Mayor Rahm Emanuel has named a high-profile Latino activist to replace Cheryl Hyman as the chancellor of City Colleges of Chicago.
Juan Salgado will take over from Hyman, who announced in June that she would end her nearly seven-year run as head of the seven-campus community college system.
Hyman’s announcement came about four months after the system’s faculty gave her a vote of no-confidence, citing uneasiness with steps taken to “reinvent” the network, among them tuition increases for part-time students who make up the bulk of attendees.
Salgado has long been an Emanuel ally. He currently sits on the Chicago Park District board of directors. Emanuel is picking Salgado following what the mayor’s office called “a comprehensive national search” to find Hyman’s successor.
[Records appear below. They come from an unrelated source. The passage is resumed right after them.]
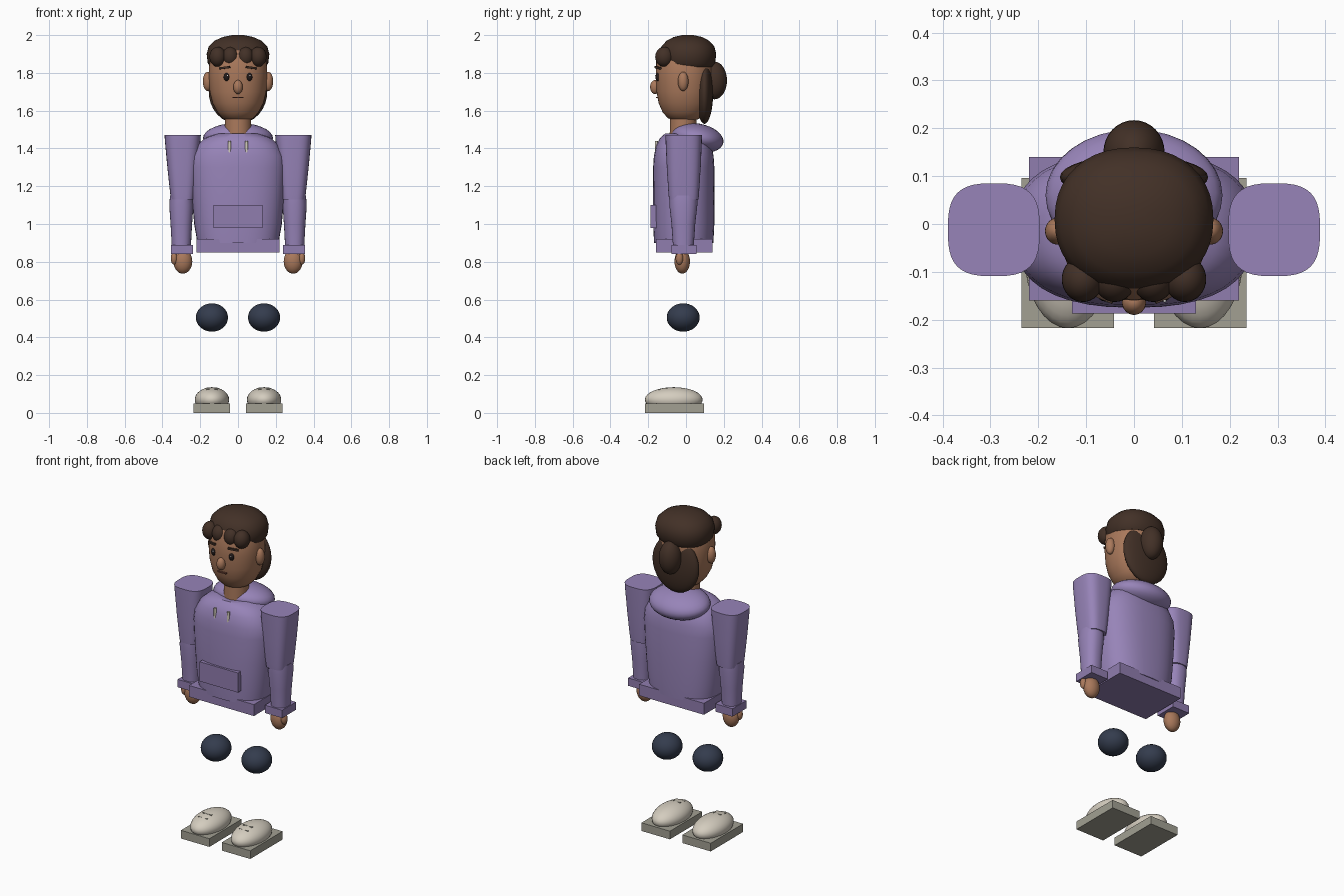
import bpy, bmesh, math
from mathutils import Matrix, Vector

cube = bpy.data.objects.get("Cube")
if cube:
    bpy.data.objects.remove(cube, do_unlink=True)


def material(name, rgb):
    m = bpy.data.materials.new(name)
    m.diffuse_color = (*rgb, 1)
    m.use_nodes = True
    bsdf = next(n for n in m.node_tree.nodes if n.type == 'BSDF_PRINCIPLED')
    bsdf.inputs["Base Color"].default_value = (*rgb, 1)
    return m


PURPLE = material("purple cloth", (0.31, 0.23, 0.48))
RIB = material("purple trim", (0.28, 0.205, 0.43))
SKIN = material("warm skin", (0.40, 0.19, 0.105))
HAIR = material("dark brown hair", (0.055, 0.03, 0.02))
NAVY = material("navy cloth", (0.034, 0.045, 0.075))
CREAM = material("cream", (0.66, 0.61, 0.52))
SOLE = material("grey sole", (0.36, 0.35, 0.29))
EYE = material("eye black", (0.015, 0.01, 0.01))
WHITE = material("eye white", (0.85, 0.85, 0.85))
LIP = material("lip brown", (0.2, 0.07, 0.045))


def finish(name, bm, mat, smooth=True):
    bmesh.ops.recalc_face_normals(bm, faces=bm.faces)
    me = bpy.data.meshes.new(name)
    bm.to_mesh(me)
    bm.free()
    ob = bpy.data.objects.new(name, me)
    bpy.context.collection.objects.link(ob)
    me.materials.append(mat)
    if smooth:
        bpy.ops.object.select_all(action='DESELECT')
        ob.select_set(True)
        bpy.context.view_layer.objects.active = ob
        bpy.ops.object.shade_smooth_by_angle(angle=math.radians(40))
    return ob


def ellipsoid(name, centre, radii, mat, tilt=0, seg=32):
    bm = bmesh.new()
    bmesh.ops.create_uvsphere(bm, u_segments=seg, v_segments=seg // 2, radius=1)
    bm.transform(Matrix.Translation(centre) @ Matrix.Rotation(tilt, 4, 'X')
                 @ Matrix.Diagonal((*radii, 1)))
    return finish(name, bm, mat)


def box(name, low, high, mat, roll=0, turn=0):
    low, high = Vector(low), Vector(high)
    bm = bmesh.new()
    bmesh.ops.create_cube(bm, size=1)
    bm.transform(Matrix.Translation((low + high) / 2) @ Matrix.Rotation(turn, 4, 'Z')
                 @ Matrix.Rotation(roll, 4, 'Y') @ Matrix.Diagonal((*(high - low), 1)))
    return finish(name, bm, mat, False)


def loft(name, rings, mat, power=2, cx=0, cy=0, seg=40):
    """Stack superellipse rings given as (z, half width, half depth)."""
    bm = bmesh.new()
    loops = []
    for z, rx, ry in rings:
        loop = []
        for i in range(seg):
            a = math.tau * i / seg
            c, s = math.cos(a), math.sin(a)
            x = math.copysign(abs(c) ** (2 / power), c) * rx
            y = math.copysign(abs(s) ** (2 / power), s) * ry
            loop.append(bm.verts.new((cx + x, cy + y, z)))
        loops.append(loop)
    for a, b in zip(loops, loops[1:]):
        for i in range(seg):
            j = (i + 1) % seg
            bm.faces.new((a[i], a[j], b[j], b[i]))
    bm.faces.new(loops[0])
    bm.faces.new(loops[-1])
    return finish(name, bm, mat)


# Hooded top
loft("torso", [(0.9, 0.215, 0.157), (1.0, 0.232, 0.162), (1.15, 0.245, 0.163),
               (1.3, 0.254, 0.162), (1.36, 0.248, 0.158), (1.42, 0.215, 0.145),
               (1.455, 0.175, 0.125), (1.478, 0.11, 0.1)], PURPLE, 2.5, cy=-0.012)
box("hem", (-0.22, -0.16, 0.85), (0.22, 0.14, 0.92), RIB)
box("pocket", (-0.13, -0.187, 0.98), (0.13, -0.14, 1.1), RIB)
ellipsoid("hood", (0, 0.06, 1.455), (0.185, 0.14, 0.077), PURPLE, tilt=-0.18)

# Neck and head
loft("neck", [(1.44, 0.072, 0.072), (1.62, 0.068, 0.068)], SKIN, cy=-0.015)
loft("head", [(1.545, 0.045, 0.05), (1.56, 0.08, 0.085), (1.59, 0.108, 0.113),
              (1.64, 0.135, 0.135), (1.7, 0.15, 0.146), (1.78, 0.156, 0.15),
              (1.86, 0.152, 0.148), (1.92, 0.125, 0.125)], SKIN, 2.15, cy=-0.01)
ellipsoid("nose", (0, -0.164, 1.725), (0.025, 0.026, 0.037), SKIN)
box("mouth", (-0.028, -0.159, 1.666), (0.028, -0.145, 1.673), LIP)

# Hair
loft("hair_cap", [(1.83, 0.145, 0.13), (1.85, 0.16, 0.144), (1.9, 0.166, 0.15),
                  (1.94, 0.155, 0.14), (1.97, 0.125, 0.113), (1.99, 0.08, 0.075),
                  (2.0, 0.03, 0.03)], HAIR, 2.2, cy=0.01)
ellipsoid("back_hair", (0, 0.098, 1.7), (0.155, 0.046, 0.17), HAIR)
ellipsoid("hair_bun", (0, 0.15, 1.76), (0.064, 0.067, 0.1), HAIR)
for i, x in enumerate((-0.107, -0.04, 0.04, 0.107)):
    ellipsoid(f"fringe_curl_{i + 1}", (x, -0.115, 1.885), (0.044, 0.048, 0.053), HAIR)

for s, side in ((1, "left"), (-1, "right")):
    def span(name, a, b, y, z, mat, **kw):
        x = sorted((a * s, b * s))
        return box(f"{side}_{name}", (x[0], y[0], z[0]), (x[1], y[1], z[1]), mat, **kw)

    # Face details
    ellipsoid(f"{side}_ear", (0.16 * s, -0.015, 1.755), (0.026, 0.028, 0.051), SKIN)
    ellipsoid(f"{side}_eye", (0.06 * s, -0.148, 1.778), (0.016, 0.014, 0.022), EYE, seg=16)
    ellipsoid(f"{side}_eye_glint", (0.06 * s + 0.004, -0.161, 1.786),
              (0.004, 0.003, 0.004), WHITE, seg=8)
    span("eyebrow", 0.04, 0.1, (-0.156, -0.136), (1.822, 1.833), HAIR,
         roll=0.12 * s, turn=0.4 * s)

    # Drawstring
    loft(f"{side}_drawstring", [(1.375, 0.008, 0.008), (1.44, 0.008, 0.008)],
         CREAM, cx=0.045 * s, cy=-0.157, seg=12)

    # Sleeve, cuff and hand
    loft(f"{side}_upper_sleeve", [(1.13, 0.062, 0.078), (1.16, 0.066, 0.081),
                                  (1.3, 0.081, 0.09), (1.44, 0.094, 0.096),
                                  (1.47, 0.096, 0.097)], PURPLE, 3,
         cx=0.293 * s, cy=-0.012)
    loft(f"{side}_lower_sleeve", [(0.87, 0.05, 0.054), (1.0, 0.057, 0.063),
                                  (1.1, 0.064, 0.074), (1.15, 0.06, 0.074)], PURPLE, 2.3,
         cx=0.3 * s, cy=-0.014)
    span("cuff", 0.237, 0.354, (-0.078, 0.055), (0.842, 0.89), RIB)
    ellipsoid(f"{side}_hand", (0.292 * s, -0.02, 0.802), (0.05, 0.041, 0.065), SKIN)
    ellipsoid(f"{side}_thumb", (0.338 * s, -0.035, 0.818), (0.018, 0.02, 0.034), SKIN)

    # Knee and shoe
    ellipsoid(f"{side}_knee", (0.138 * s, -0.015, 0.505), (0.085, 0.087, 0.075), NAVY)
    span("sole", 0.042, 0.235, (-0.217, 0.096), (0, 0.05), SOLE)
    ellipsoid(f"{side}_shoe", (0.138 * s, -0.065, 0.07), (0.091, 0.153, 0.066), CREAM)
    for i, y in enumerate((-0.14, -0.1)):
        span(f"lace_{i + 1}", 0.108, 0.168, (y - 0.005, y + 0.005),
             (0.118 + 0.008 * i, 0.126 + 0.008 * i), SOLE)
He takes over as the mayor’s plan has stalled to turn Olive-Harvey College on the Far South Side into a transportation and logistics center to try to prepare students for good-paying jobs. Part of the mayor’s College to Careers program, the move is caught in the state’s budget crisis and disputes between the city and Springfield.
Salgado is the president and CEO of Instituto del Progreso Latino on the West Side, where he has worked to help low-income workers acquire the education and skills they need to land higher-paying jobs. He was a campaign co-chair for U.S. Sen. Dick Durbin in 2014, and a MacArthur “Genius Grant” recipient in 2015.
He has a master’s degree in urban planning from the University of Illinois and a bachelor’s degree in economics from Illinois Wesleyan University.
Mayor Richard M. Daley appointed Hyman chancellor in 2010.
The faculty union is “cautiously optimistic” about Salgado’s selection, said Cook County College Teachers Union Local 1600 President Tony Johnston.
“He has an impressive background of community organizing and says he plans to listen to input from the faculty. If Mr. Salgado truly embraces shared governance, that will be a definite step in the right direction for our colleges,” Johnston said. “We hope to work closely with him to roll-back the failed policies of reinvention and provide the best education possible for our students.”